§ **EXCERPTED RECORDS**
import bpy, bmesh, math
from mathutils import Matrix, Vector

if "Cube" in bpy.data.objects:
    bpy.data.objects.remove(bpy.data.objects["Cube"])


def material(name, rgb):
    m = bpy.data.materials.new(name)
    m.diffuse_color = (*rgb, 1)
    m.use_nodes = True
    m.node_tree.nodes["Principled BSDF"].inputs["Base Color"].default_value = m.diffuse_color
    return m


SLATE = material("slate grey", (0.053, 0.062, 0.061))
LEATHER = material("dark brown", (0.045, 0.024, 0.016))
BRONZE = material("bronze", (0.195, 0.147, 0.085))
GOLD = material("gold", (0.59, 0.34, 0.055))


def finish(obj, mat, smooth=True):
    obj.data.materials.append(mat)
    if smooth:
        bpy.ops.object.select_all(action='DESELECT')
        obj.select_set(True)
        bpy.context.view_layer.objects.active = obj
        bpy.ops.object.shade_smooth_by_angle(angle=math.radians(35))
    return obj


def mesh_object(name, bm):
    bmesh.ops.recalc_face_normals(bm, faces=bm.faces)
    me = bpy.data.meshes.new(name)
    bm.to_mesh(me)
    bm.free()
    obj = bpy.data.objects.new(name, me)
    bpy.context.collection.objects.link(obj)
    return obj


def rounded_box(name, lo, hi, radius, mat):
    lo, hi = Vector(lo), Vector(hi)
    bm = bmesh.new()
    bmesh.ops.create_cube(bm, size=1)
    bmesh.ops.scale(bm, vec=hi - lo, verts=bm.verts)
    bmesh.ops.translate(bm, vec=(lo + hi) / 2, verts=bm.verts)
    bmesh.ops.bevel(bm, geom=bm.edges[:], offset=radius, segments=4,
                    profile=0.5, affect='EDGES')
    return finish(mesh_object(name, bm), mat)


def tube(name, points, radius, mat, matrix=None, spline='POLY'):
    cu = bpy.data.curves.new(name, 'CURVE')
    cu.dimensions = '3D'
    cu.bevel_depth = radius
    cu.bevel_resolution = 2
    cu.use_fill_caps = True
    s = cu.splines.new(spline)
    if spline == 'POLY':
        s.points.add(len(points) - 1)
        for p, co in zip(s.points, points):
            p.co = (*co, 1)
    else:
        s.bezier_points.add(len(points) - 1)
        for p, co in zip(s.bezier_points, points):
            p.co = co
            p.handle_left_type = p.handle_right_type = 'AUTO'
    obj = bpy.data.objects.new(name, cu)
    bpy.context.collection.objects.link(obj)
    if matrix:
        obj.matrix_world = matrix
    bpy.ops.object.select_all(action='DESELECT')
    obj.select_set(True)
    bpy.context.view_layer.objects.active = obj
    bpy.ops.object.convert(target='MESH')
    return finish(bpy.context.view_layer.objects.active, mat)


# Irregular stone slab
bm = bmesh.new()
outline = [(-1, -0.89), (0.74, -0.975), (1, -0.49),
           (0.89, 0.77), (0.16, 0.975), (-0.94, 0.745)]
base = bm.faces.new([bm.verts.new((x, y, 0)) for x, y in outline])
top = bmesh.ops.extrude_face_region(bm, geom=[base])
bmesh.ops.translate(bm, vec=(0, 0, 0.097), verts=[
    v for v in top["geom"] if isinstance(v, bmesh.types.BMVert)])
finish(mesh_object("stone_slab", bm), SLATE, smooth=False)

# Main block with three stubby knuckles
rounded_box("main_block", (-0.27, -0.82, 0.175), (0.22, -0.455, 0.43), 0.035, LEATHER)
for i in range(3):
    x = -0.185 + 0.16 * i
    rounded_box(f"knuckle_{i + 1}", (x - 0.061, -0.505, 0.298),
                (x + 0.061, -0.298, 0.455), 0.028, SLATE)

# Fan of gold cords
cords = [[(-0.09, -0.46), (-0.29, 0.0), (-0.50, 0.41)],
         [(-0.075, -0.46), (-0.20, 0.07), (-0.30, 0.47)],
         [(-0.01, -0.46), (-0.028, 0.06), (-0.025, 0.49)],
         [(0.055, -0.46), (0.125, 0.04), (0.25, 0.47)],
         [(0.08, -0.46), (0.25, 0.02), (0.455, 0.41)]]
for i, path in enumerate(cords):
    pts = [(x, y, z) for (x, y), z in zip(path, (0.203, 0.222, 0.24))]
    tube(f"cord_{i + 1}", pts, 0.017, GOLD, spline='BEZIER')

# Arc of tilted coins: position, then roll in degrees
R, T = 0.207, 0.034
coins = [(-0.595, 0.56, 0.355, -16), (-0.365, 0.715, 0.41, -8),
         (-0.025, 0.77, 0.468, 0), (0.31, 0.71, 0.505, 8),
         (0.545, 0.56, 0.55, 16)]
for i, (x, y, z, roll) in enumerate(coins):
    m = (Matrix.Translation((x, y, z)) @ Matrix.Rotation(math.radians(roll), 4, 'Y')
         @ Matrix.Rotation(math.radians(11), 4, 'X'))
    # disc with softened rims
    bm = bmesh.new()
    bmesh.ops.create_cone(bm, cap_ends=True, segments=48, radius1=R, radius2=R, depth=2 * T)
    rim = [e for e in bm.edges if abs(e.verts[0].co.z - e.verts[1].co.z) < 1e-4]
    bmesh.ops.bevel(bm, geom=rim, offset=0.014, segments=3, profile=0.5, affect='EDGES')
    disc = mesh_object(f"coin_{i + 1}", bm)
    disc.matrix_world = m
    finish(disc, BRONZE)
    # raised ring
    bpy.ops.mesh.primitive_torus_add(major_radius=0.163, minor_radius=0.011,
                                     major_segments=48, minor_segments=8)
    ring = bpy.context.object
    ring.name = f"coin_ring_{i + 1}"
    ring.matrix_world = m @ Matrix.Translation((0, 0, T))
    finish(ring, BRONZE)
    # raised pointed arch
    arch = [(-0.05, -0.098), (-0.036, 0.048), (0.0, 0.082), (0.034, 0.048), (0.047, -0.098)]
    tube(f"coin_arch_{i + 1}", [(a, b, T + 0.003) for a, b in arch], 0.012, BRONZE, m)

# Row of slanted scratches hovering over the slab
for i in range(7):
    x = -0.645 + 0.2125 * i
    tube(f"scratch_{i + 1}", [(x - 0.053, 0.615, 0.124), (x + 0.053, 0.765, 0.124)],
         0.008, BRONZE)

§ **ACTION ITEM**
Exactly as shown above, write out all the records.

§ **WRITTEN REPLY**
import bpy, bmesh, math
from mathutils import Matrix, Vector

if "Cube" in bpy.data.objects:
    bpy.data.objects.remove(bpy.data.objects["Cube"])


def material(name, rgb):
    m = bpy.data.materials.new(name)
    m.diffuse_color = (*rgb, 1)
    m.use_nodes = True
    m.node_tree.nodes["Principled BSDF"].inputs["Base Color"].default_value = m.diffuse_color
    return m


SLATE = material("slate grey", (0.053, 0.062, 0.061))
LEATHER = material("dark brown", (0.045, 0.024, 0.016))
BRONZE = material("bronze", (0.195, 0.147, 0.085))
GOLD = material("gold", (0.59, 0.34, 0.055))


def finish(obj, mat, smooth=True):
    obj.data.materials.append(mat)
    if smooth:
        bpy.ops.object.select_all(action='DESELECT')
        obj.select_set(True)
        bpy.context.view_layer.objects.active = obj
        bpy.ops.object.shade_smooth_by_angle(angle=math.radians(35))
    return obj


def mesh_object(name, bm):
    bmesh.ops.recalc_face_normals(bm, faces=bm.faces)
    me = bpy.data.meshes.new(name)
    bm.to_mesh(me)
    bm.free()
    obj = bpy.data.objects.new(name, me)
    bpy.context.collection.objects.link(obj)
    return obj


def rounded_box(name, lo, hi, radius, mat):
    lo, hi = Vector(lo), Vector(hi)
    bm = bmesh.new()
    bmesh.ops.create_cube(bm, size=1)
    bmesh.ops.scale(bm, vec=hi - lo, verts=bm.verts)
    bmesh.ops.translate(bm, vec=(lo + hi) / 2, verts=bm.verts)
    bmesh.ops.bevel(bm, geom=bm.edges[:], offset=radius, segments=4,
                    profile=0.5, affect='EDGES')
    return finish(mesh_object(name, bm), mat)


def tube(name, points, radius, mat, matrix=None, spline='POLY'):
    cu = bpy.data.curves.new(name, 'CURVE')
    cu.dimensions = '3D'
    cu.bevel_depth = radius
    cu.bevel_resolution = 2
    cu.use_fill_caps = True
    s = cu.splines.new(spline)
    if spline == 'POLY':
        s.points.add(len(points) - 1)
        for p, co in zip(s.points, points):
            p.co = (*co, 1)
    else:
        s.bezier_points.add(len(points) - 1)
        for p, co in zip(s.bezier_points, points):
            p.co = co
            p.handle_left_type = p.handle_right_type = 'AUTO'
    obj = bpy.data.objects.new(name, cu)
    bpy.context.collection.objects.link(obj)
    if matrix:
        obj.matrix_world = matrix
    bpy.ops.object.select_all(action='DESELECT')
    obj.select_set(True)
    bpy.context.view_layer.objects.active = obj
    bpy.ops.object.convert(target='MESH')
    return finish(bpy.context.view_layer.objects.active, mat)


# Irregular stone slab
bm = bmesh.new()
outline = [(-1, -0.89), (0.74, -0.975), (1, -0.49),
           (0.89, 0.77), (0.16, 0.975), (-0.94, 0.745)]
base = bm.faces.new([bm.verts.new((x, y, 0)) for x, y in outline])
top = bmesh.ops.extrude_face_region(bm, geom=[base])
bmesh.ops.translate(bm, vec=(0, 0, 0.097), verts=[
    v for v in top["geom"] if isinstance(v, bmesh.types.BMVert)])
finish(mesh_object("stone_slab", bm), SLATE, smooth=False)

# Main block with three stubby knuckles
rounded_box("main_block", (-0.27, -0.82, 0.175), (0.22, -0.455, 0.43), 0.035, LEATHER)
for i in range(3):
    x = -0.185 + 0.16 * i
    rounded_box(f"knuckle_{i + 1}", (x - 0.061, -0.505, 0.298),
                (x + 0.061, -0.298, 0.455), 0.028, SLATE)

# Fan of gold cords
cords = [[(-0.09, -0.46), (-0.29, 0.0), (-0.50, 0.41)],
         [(-0.075, -0.46), (-0.20, 0.07), (-0.30, 0.47)],
         [(-0.01, -0.46), (-0.028, 0.06), (-0.025, 0.49)],
         [(0.055, -0.46), (0.125, 0.04), (0.25, 0.47)],
         [(0.08, -0.46), (0.25, 0.02), (0.455, 0.41)]]
for i, path in enumerate(cords):
    pts = [(x, y, z) for (x, y), z in zip(path, (0.203, 0.222, 0.24))]
    tube(f"cord_{i + 1}", pts, 0.017, GOLD, spline='BEZIER')

# Arc of tilted coins: position, then roll in degrees
R, T = 0.207, 0.034
coins = [(-0.595, 0.56, 0.355, -16), (-0.365, 0.715, 0.41, -8),
         (-0.025, 0.77, 0.468, 0), (0.31, 0.71, 0.505, 8),
         (0.545, 0.56, 0.55, 16)]
for i, (x, y, z, roll) in enumerate(coins):
    m = (Matrix.Translation((x, y, z)) @ Matrix.Rotation(math.radians(roll), 4, 'Y')
         @ Matrix.Rotation(math.radians(11), 4, 'X'))
    # disc with softened rims
    bm = bmesh.new()
    bmesh.ops.create_cone(bm, cap_ends=True, segments=48, radius1=R, radius2=R, depth=2 * T)
    rim = [e for e in bm.edges if abs(e.verts[0].co.z - e.verts[1].co.z) < 1e-4]
    bmesh.ops.bevel(bm, geom=rim, offset=0.014, segments=3, profile=0.5, affect='EDGES')
    disc = mesh_object(f"coin_{i + 1}", bm)
    disc.matrix_world = m
    finish(disc, BRONZE)
    # raised ring
    bpy.ops.mesh.primitive_torus_add(major_radius=0.163, minor_radius=0.011,
                                     major_segments=48, minor_segments=8)
    ring = bpy.context.object
    ring.name = f"coin_ring_{i + 1}"
    ring.matrix_world = m @ Matrix.Translation((0, 0, T))
    finish(ring, BRONZE)
    # raised pointed arch
    arch = [(-0.05, -0.098), (-0.036, 0.048), (0.0, 0.082), (0.034, 0.048), (0.047, -0.098)]
    tube(f"coin_arch_{i + 1}", [(a, b, T + 0.003) for a, b in arch], 0.012, BRONZE, m)

# Row of slanted scratches hovering over the slab
for i in range(7):
    x = -0.645 + 0.2125 * i
    tube(f"scratch_{i + 1}", [(x - 0.053, 0.615, 0.124), (x + 0.053, 0.765, 0.124)],
         0.008, BRONZE)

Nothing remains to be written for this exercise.